    18. Sianesi, Barbara, 2001. "An evaluation of the active labour market programmes in Sweden," Working Paper Series 2001:5, IFAU - Institute for Evaluation of Labour Market and Education Policy.
    19. Barbara Sianesi, 2004. "An Evaluation of the Swedish System of Active Labor Market Programs in the 1990s," The Review of Economics and Statistics, MIT Press, vol. 86(1), pages 133-155, February.
    20. Lechner, Michael, 1999. "Identification and Estimation of Causal Effects of Multiple Treatments Under the Conditional Independence Assumption," IZA Discussion Papers 91, Institute for the Study of Labor (IZA).
    21. Lewis M. Segal & Daniel G. Sullivan, 1997. "Temporary services employment durations: evidence from state UI data," Working Paper Series, Macroeconomic Issues WP-97-23, Federal Reserve Bank of Chicago.
    Full references (including those not matched with items on IDEAS)

    Citations

    Citations are extracted by the CitEc Project, subscribe to its RSS feed for this item.
    as in new window

    Cited by:
    This item has more than 25 citations. To prevent cluttering this page, these citations are listed on a separate page.

    Lists

    This item is not listed on Wikipedia, on a reading list or among the top items on IDEAS.

    Statistics

    Access and download statistics

    Corrections

    When requesting a correction, please mention this item's handle: RePEc:nbr:nberch:3594. See general information about how to correct material in RePEc.

    For technical questions regarding this item, or to correct its authors, title, abstract, bibliographic or download information, contact: ().

    If you have authored this item and are not yet registered with RePEc, we encourage you to do it here. This allows to link your profile to this item. It also allows you to accept potential citations to this item that we are uncertain about.

    If references are entirely missing, you can add them using this form.

    If the full references list an item that is present in RePEc, but the system did not link to it, you can help with this form.

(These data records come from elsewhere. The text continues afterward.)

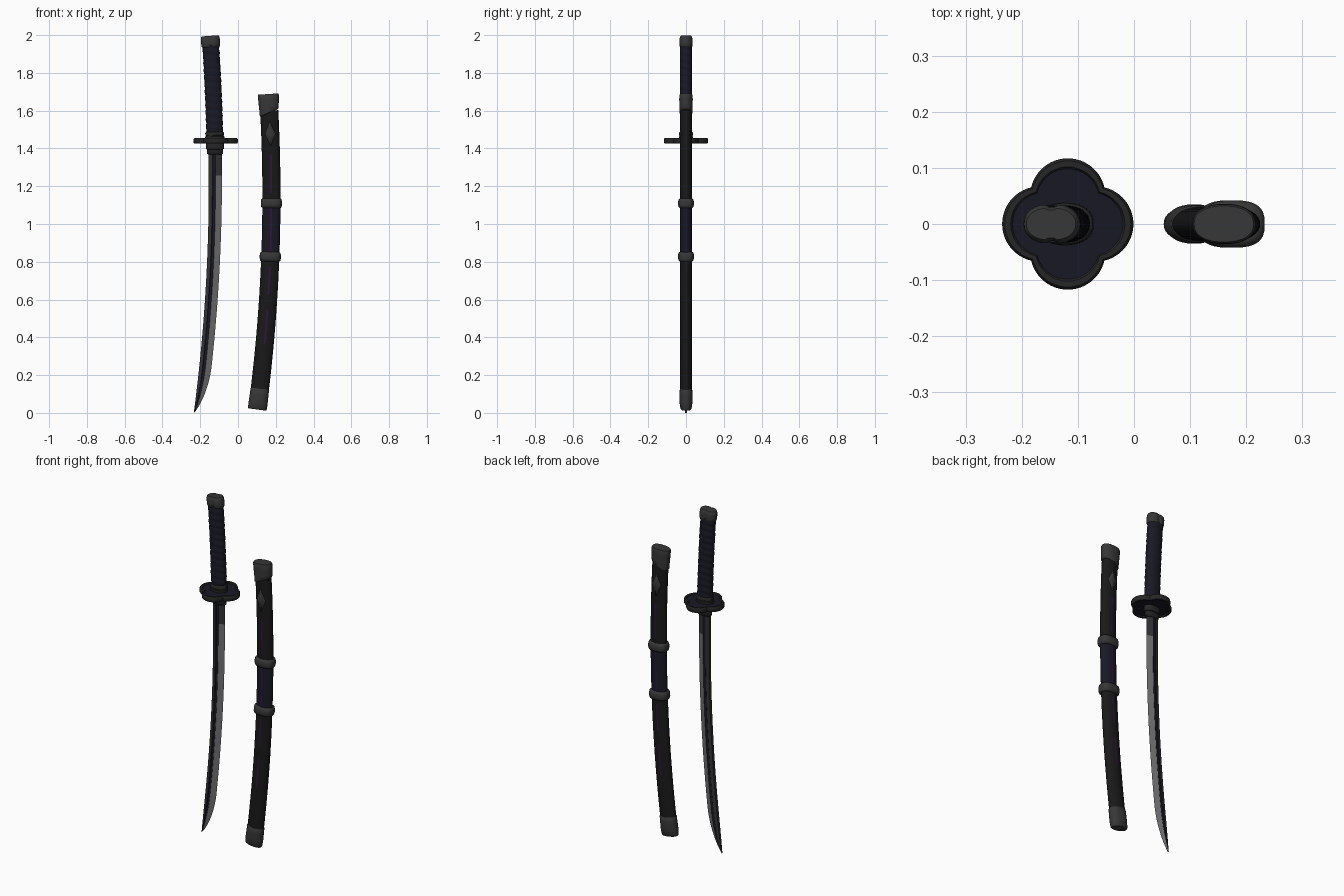
import bpy, bmesh, math

if "Cube" in bpy.data.objects:
    bpy.data.objects.remove(bpy.data.objects["Cube"])

def material(name, r, g, b):
    m = bpy.data.materials.new(name)
    m.diffuse_color = (r, g, b, 1)
    m.use_nodes = True
    m.node_tree.nodes["Principled BSDF"].inputs["Base Color"].default_value = m.diffuse_color
    return m

BLACK = material("lacquer_black", 0.0095, 0.0095, 0.0095)
NAVY = material("wrap_navy", 0.0095, 0.0095, 0.019)
GREY = material("fitting_grey", 0.038, 0.038, 0.039)
DARK = material("collar_dark_grey", 0.019, 0.019, 0.020)
STEEL = material("blade_dark_steel", 0.032, 0.032, 0.035)
SILVER = material("edge_silver", 0.16, 0.16, 0.16)
PURPLE = material("inlay_purple", 0.035, 0.006, 0.065)

# 32 directions; the ones facing front and back are split to leave a narrow strip
ANGLES = []
for k in range(32):
    a = k * 11.25
    ANGLES += [math.radians(a - 5), math.radians(a + 5)] if k in (8, 24) else [math.radians(a)]


def loft(name, rings, mats, pick=None, cap=0, sharp=35):
    """Skin a stack of closed rings; pick(ring, side) gives the material slot."""
    bm = bmesh.new()
    vs = [[bm.verts.new(p) for p in r] for r in rings]
    n = len(vs[0])
    for i in range(len(vs) - 1):
        for j in range(n):
            k = (j + 1) % n
            f = bm.faces.new((vs[i][j], vs[i][k], vs[i + 1][k], vs[i + 1][j]))
            f.material_index = pick(i, j) if pick else 0
    for r in (vs[0], vs[-1]):
        bm.faces.new(r).material_index = cap
    bmesh.ops.recalc_face_normals(bm, faces=bm.faces)
    return finish(name, bm, mats, sharp)


def finish(name, bm, mats, sharp=35):
    me = bpy.data.meshes.new(name)
    bm.to_mesh(me)
    bm.free()
    for m in mats:
        me.materials.append(m)
    me.shade_smooth()
    me.set_sharp_from_angle(angle=math.radians(sharp))
    ob = bpy.data.objects.new(name, me)
    bpy.context.collection.objects.link(ob)
    return ob


# Curved centre lines: (peak x, bend, z of peak)
SHEATH = (0.177, 0.0586, 1.15)
HILT = (-0.120, 0.044, 1.2)


def centre(path, z):
    return path[0] - path[1] * (z - path[2]) ** 2


def ring(path, z, hx, hy, power=2.0, shape=None, shear=0.0):
    """Superellipse ring square to the centre line, optionally slanted by shear."""
    cx, slope = centre(path, z), -2 * path[1] * (z - path[2])
    pts = []
    for a in ANGLES:
        c, s = math.cos(a), math.sin(a)
        kx, ky = shape(a, z) if shape else (1, 1)
        x = kx * hx * math.copysign(abs(c) ** (2 / power), c)
        y = ky * hy * math.copysign(abs(s) ** (2 / power), s)
        pts.append((cx + x, y, z + x * (shear - slope)))
    return pts


def fitting(name, path, profile, mat, power=2.3, shape=None):
    rings = [ring(path, p[0], p[1], p[2], power, shape, *p[3:]) for p in profile]
    return loft(name, rings, [mat], None, 0, 50)


# ---- Sheath body: navy middle, purple inlay lines on front and back ----
N = 60
zs = [0.06 + i * (1.6 - 0.06) / N for i in range(N + 1)]
LINES = ((0.36, 0.56), (0.62, 0.78), (0.86, 1.08), (1.16, 1.36))


def sheath_colour(i, j):
    z = (zs[i] + zs[i + 1]) / 2
    if j in (8, 25) and any(a < z < b for a, b in LINES):
        return 2
    return 1 if 0.83 < z < 1.11 else 0


loft("sheath_body", [ring(SHEATH, z, 0.048, 0.031) for z in zs],
     [BLACK, NAVY, PURPLE], sheath_colour)

# Sheath fittings: slanted mouth, tip and two bands
fitting("sheath_mouth", SHEATH, [(1.588, 0.045, 0.029, 0.4), (1.592, 0.050, 0.034, 0.4), (1.615, 0.051, 0.035, 0.3),
        (1.66, 0.055, 0.036), (1.68, 0.056, 0.035), (1.688, 0.053, 0.032)], GREY)
fitting("sheath_tip", SHEATH, [(0.018, 0.047, 0.025), (0.026, 0.050, 0.030), (0.06, 0.050, 0.035),
        (0.10, 0.049, 0.034), (0.125, 0.049, 0.033), (0.13, 0.045, 0.029)], GREY)
for tag, z in (("lower", 0.827), ("upper", 1.11)):
    fitting("sheath_band_" + tag, SHEATH,
            [(z - 0.026, 0.045, 0.030), (z - 0.022, 0.053, 0.038), (z - 0.01, 0.056, 0.042),
             (z + 0.01, 0.056, 0.042), (z + 0.022, 0.053, 0.038), (z + 0.026, 0.045, 0.030)], GREY, 2.8)

# Diamond plates hugging the sheath, front and back
for tag, side in (("front", -1), ("back", 1)):
    bm = bmesh.new()
    cols = []
    for i in range(-6, 7):
        u = i / 6
        h = 0.065 * (1 - abs(u)) + 0.001
        y = side * (0.031 * math.sqrt(1 - (0.027 * u / 0.048) ** 2) + 0.002)
        cols.append([bm.verts.new((centre(SHEATH, 1.477 + d) + 0.027 * u, y, 1.477 + d)) for d in (-h, 0, h)])
    for a, b in zip(cols, cols[1:]):
        for k in (0, 1):
            f = bm.faces.new((a[k], b[k], b[k + 1], a[k + 1]))
            f.normal_update()
            if f.normal.y * side < 0:
                f.normal_flip()
    ob = finish("sheath_diamond_" + tag, bm, [GREY])
    mod = ob.modifiers.new("thickness", 'SOLIDIFY')
    mod.thickness = 0.005


# ---- Grip with a spiral wrap ----
def spiral(a, z):
    k = 0.96 + 0.075 * abs(math.sin(math.pi * z / 0.037 + a / 2))
    return k, k


G = 96
loft("grip_wrap", [ring(HILT, 1.475 + i * 0.475 / G, 0.044, 0.032, 2.2, spiral) for i in range(G + 1)],
     [NAVY], None, 0, 60)


# Pommel, pinched on both broad sides
def pinch(a, z):
    d = math.degrees(math.acos(abs(math.cos(a))))
    return 1, 1 - 0.22 * math.exp(-((90 - d) / 8) ** 2)


fitting("pommel", HILT, [(1.935, 0.043, 0.030), (1.94, 0.048, 0.035), (1.955, 0.050, 0.036),
        (1.98, 0.050, 0.036), (1.991, 0.048, 0.033), (1.996, 0.044, 0.029)], GREY, 2.2, pinch)

# Stepped collar above the guard and blade collar below it
fitting("grip_collar", HILT, [(1.45, 0.051, 0.038), (1.463, 0.051, 0.038), (1.465, 0.047, 0.034),
        (1.468, 0.047, 0.034), (1.470, 0.050, 0.037), (1.482, 0.050, 0.037), (1.487, 0.044, 0.032)], DARK)
fitting("blade_collar", HILT, [(1.368, 0.036, 0.016), (1.372, 0.042, 0.021), (1.395, 0.043, 0.023),
        (1.397, 0.047, 0.028), (1.43, 0.047, 0.028)], DARK)


# ---- Four-lobed guard with a raised rim and navy face ----
def lobed(scale, z, n=96):
    pts = []
    for k in range(n):
        a = 2 * math.pi * k / n
        p = (a + math.pi / 4) % (math.pi / 2) - math.pi / 4
        r = scale * (0.05 * math.cos(p) + math.sqrt(0.067 ** 2 - (0.05 * math.sin(p)) ** 2))
        pts.append((-0.118 + r * math.cos(a), r * math.sin(a), z))
    return pts


GUARD = ((0.84, 1.431), (0.87, 1.425), (0.96, 1.425), (1, 1.431),
         (1, 1.449), (0.96, 1.455), (0.87, 1.455), (0.84, 1.449))
loft("guard", [lobed(s, z) for s, z in GUARD], [DARK, NAVY], None, 1, 50)

# ---- Blade: steel back, navy groove, silver edge ----
B = 64
EDGE_TOP = 1.26
bz = [1.39 * (i / B) ** 1.25 for i in range(B + 1)]
bz[0] = 0.0005


def blade_ring(z):
    spine = -0.155 - 0.055 * (1.2 - min(z, 1.2)) ** 2
    t = (1 - (1 - min(1, z / 0.25)) ** 2) ** 0.8
    w = (0.064 + 0.006 * min(1, z / 1.2)) * t
    y = 0.3 + 0.7 * t
    half = [(0, 0.009), (0.27, 0.013), (0.31, 0.0105), (0.47, 0.0105), (0.51, 0.012)]
    pts = [(u, -v) for u, v in half] + [(1, 0)] + [(u, v) for u, v in reversed(half)]
    return [(spine + w * u, v * y, z) for u, v in pts]


def blade_colour(i, j):
    z = (bz[i] + bz[i + 1]) / 2
    if j in (4, 5):
        return 2 if z < EDGE_TOP else 0
    return 1 if j in (1, 2, 3, 6, 7, 8) else 0


loft("blade", [blade_ring(z) for z in bz], [STEEL, NAVY, SILVER], blade_colour, 0, 20)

    If you know of missing items citing this one, you can help us creating those links by adding the relevant references in the same way as above, for each refering item. If you are a registered author of this item, you may also want to check the "citations" tab in your profile, as there may be some citations waiting for confirmation.

    Please note that corrections may take a couple of weeks to filter through the various RePEc services.